The results will be published in the journal Otolaryngology-Head and Neck Surgery and are also available on the American Academy of Otolaryngology-Head and Surgery website here.
Otolaryngologists routinely come into direct contact with patients who have upper respiratory issues. Otolaryngologists are also on the frontlines at hospitals during the pandemic, performing such procedures as tracheotomies, during which they surgically create a hole in the windpipe to help patients breathe, according to Xuezhong Liu, M.D., Ph.D., the Marian and Walter Hotchkiss Endowed Chair in Otolaryngology and vice chairman of otolaryngology at University of Miami Miller School of Medicine.
Regardless of whether otolaryngologists practice in the hospital or community, the nature of the specialty puts them at high risk for COVID-19 infection. In fact, they might not realize they’re encountering a positive patient because COVID-19 symptoms often mimic those they see routinely with other conditions.
“Recent evidence suggests that more than half of COVID-19 patients don’t have a fever early in the course of the disease.

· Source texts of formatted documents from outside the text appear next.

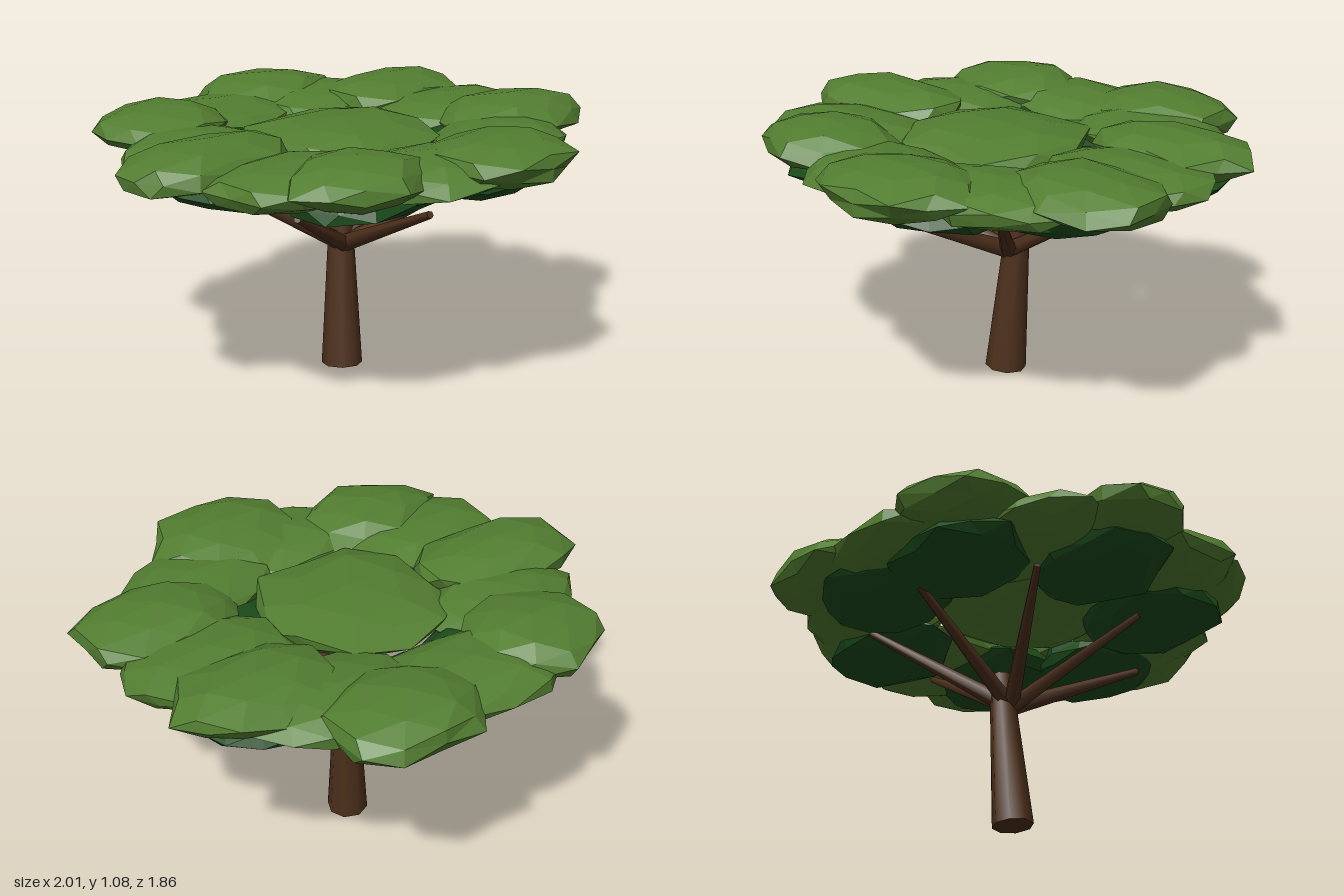
import * as THREE from 'three';

const leafGreen = new THREE.MeshStandardMaterial({ name: 'leafGreen', color: 0x537e31, flatShading: true });
const shadeGreen = new THREE.MeshStandardMaterial({ name: 'shadeGreen', color: 0x1c4c1c, flatShading: true });
const bark = new THREE.MeshStandardMaterial({ name: 'bark', color: 0x4d301c });

// Tapered limb between two points
function limb(name, from, to, r0, r1, sides) {
  const a = new THREE.Vector3(...from), b = new THREE.Vector3(...to);
  const dir = b.clone().sub(a);
  const mesh = new THREE.Mesh(new THREE.CylinderGeometry(r1, r0, dir.length(), sides), bark);
  mesh.name = name;
  mesh.position.copy(a).add(b).multiplyScalar(0.5);
  mesh.quaternion.setFromUnitVectors(new THREE.Vector3(0, 1, 0), dir.normalize());
  return mesh;
}

// Flattened, irregular faceted leaf clump with the given centre and half sizes
function clump(name, material, [x, y, z], [rx, ry, rz], seed) {
  const geometry = new THREE.IcosahedronGeometry(1, 1);
  const p = geometry.attributes.position;
  const v = new THREE.Vector3();
  for (let i = 0; i < p.count; i++) {
    v.fromBufferAttribute(p, i);
    // Depends only on position, so shared corners stay joined
    const k = Math.sin(13.3 * v.x + 17.1 * v.y + 11.2 * v.z + seed * 2.4);
    p.setXYZ(i, v.x * (1 + 0.1 * k), v.y * (1 + 0.03 * k), v.z * (1 + 0.1 * k));
  }
  geometry.center();
  const { max } = geometry.boundingBox;
  geometry.scale(rx / max.x, ry / max.y, rz / max.z);
  geometry.computeVertexNormals();
  const mesh = new THREE.Mesh(geometry, material);
  mesh.name = name;
  mesh.position.set(x, y, z);
  return mesh;
}

export function createModel() {
  const tree = new THREE.Group();
  tree.name = 'flatToppedTree';

  // Leaning trunk
  tree.add(limb('trunk', [0.033, 0.003, -0.022], [0.066, 0.65, -0.06], 0.083, 0.046, 8));

  // Point on a circle around the crown's axis, in sevenths of a turn
  const at = (turn, r, y) => {
    const a = (turn / 7) * Math.PI * 2;
    return [0.045 + Math.cos(a) * r, y, -0.025 + Math.sin(a) * r];
  };

  // Seven branches with pale clumps above them and dark clumps in between
  const tipHeights = [0.86, 0.85, 0.785, 0.79, 0.85, 0.87, 0.86];
  tipHeights.forEach((tipY, i) => {
    tree.add(limb('branch', at(i, 0, 0.515), at(i, 0.575, tipY), 0.036, 0.015, 6));
    tree.add(clump('middleClump', leafGreen, at(i, 0.615, 0.955), [0.345, 0.085, 0.26], i + 10));
    tree.add(clump('lowerClump', shadeGreen, at(i + 0.52, 0.57, 0.9), [0.31, 0.088, 0.25], i));
  });

  // Upper ring of overlapping clumps: centre x, centre z, half width, half depth
  const ring = [
    [0.67, 0.31, 0.33, 0.245], [0.175, 0.65, 0.32, 0.27], [-0.45, 0.5, 0.33, 0.24], [-0.65, -0.075, 0.35, 0.22],
    [-0.39, -0.6, 0.305, 0.265], [0.245, -0.675, 0.325, 0.26], [0.66, -0.33, 0.34, 0.235],
  ];
  ring.forEach(([x, z, rx, rz], i) => {
    tree.add(clump('upperClump', leafGreen, [x, 0.985, z], [rx, 0.095, rz], i + 20));
  });

  // Round clump at the crown's centre
  tree.add(clump('centreClump', leafGreen, [0.015, 0.965, -0.015], [0.36, 0.09, 0.37], 31));
  return tree;
}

They might have mild or no symptoms but can easily spread COVID-19. Otolaryngologists and other specialists who see patients for things such as a runny nose, loss of taste or smell, or a minor sore throat or cough, might not realize the patient before them has COVID-19.”
— Xuezhong Liu, M.D., Ph.D.
To help them alert otolaryngologists about the high risk of transmission from even mild and asymptomatic patients and what to do to prevent transmission, Dr. Liu and colleagues looked at data from China. Three of the paper’s coauthors are former clinical fellows at the Miller School, including Drs. Qi Yao, who works at an academic center in Wuhan; Di Zhang from the otolaryngology department of a hospital in Shenzhen; and Yilai Shu, from an academic otolaryngology department in Shanghai.
The researchers studied 20 hospitalized COVID-19 patients from ENT departments at four Chinese hospitals during the pandemic. They found ENTs performed six tracheotomies. Six patients underwent procedures to control nose bleeding and seven were treated for routine ENT complaints, such as sore throat, nasal congestion, and loss of the ability to smell.
Despite coming into close contact and performing procedures on hospitalized COVID-19 patients, none of the ENT health care workers got the virus. All implemented appropriate protection strategies, whether in the hospital or outpatient setting.
The message to otolaryngology providers is to suspect COVID-19 in all patient encounters and to take necessary precautions with personal protective equipment, including at the very least N95 masks and face shields. Data from China suggest providers who protect themselves are far less likely to contract the virus, according to Dr. Liu.
Other protective strategies used in China include pre-appointment screening, triaging, restriction of non-urgent visits and surgeries, and telemedicine.
The findings emphasize the need for hospitals and outpatient clinics to provide the appropriate personal protective equipment (PPE) for healthcare workers, based on their job, work area and degree of exposure risk, according to the paper.
“PPE is the most obvious aspect of infection control,” the authors wrote.
In China, ENT health care workers had third-level protection — the highest — when performing invasive procedures, such as a tracheotomy, in the hospital. They used second-level protection measures for more routine evaluations, treatments and throat swabs. Second-level protection includes protective masks, face shields, protective clothing, gloves and more.
It’s also important for ENT providers in the community to realize that they can easily catch the virus from people who have no fever and common mild symptoms or no symptoms. Relatively routine symptoms, like loss of taste and smell, are early warning signs of COVID-19 infection, according to Dr. Liu.
“We can avoid infection even in our at-risk specialty if we take the proper precautions,” he said.
Other high-risk specialties, he noted, include emergency medicine, anesthesiology and ophthalmology.
Miller School coauthors on the study are Eric Nisenbaum, M.D., M.Sc., otolaryngology resident; Roy Casiano, M.D., professor and vice chair of otolaryngology and director of the Rhinology and Endoscopic Skull Base Program; Donald Topping Weed, M.D., professor and vice chair for academic affairs in otolaryngology; Zoukaa B. Sargi, M.D., M.P.H., associate professor of clinical otolaryngology and neurosurgery; and Fred F. Telischi, M.E.E., M.D., the James R. Chandler Chair in Otolaryngology, chairman of otolaryngology and professor of neurological surgery and biomedical engineering.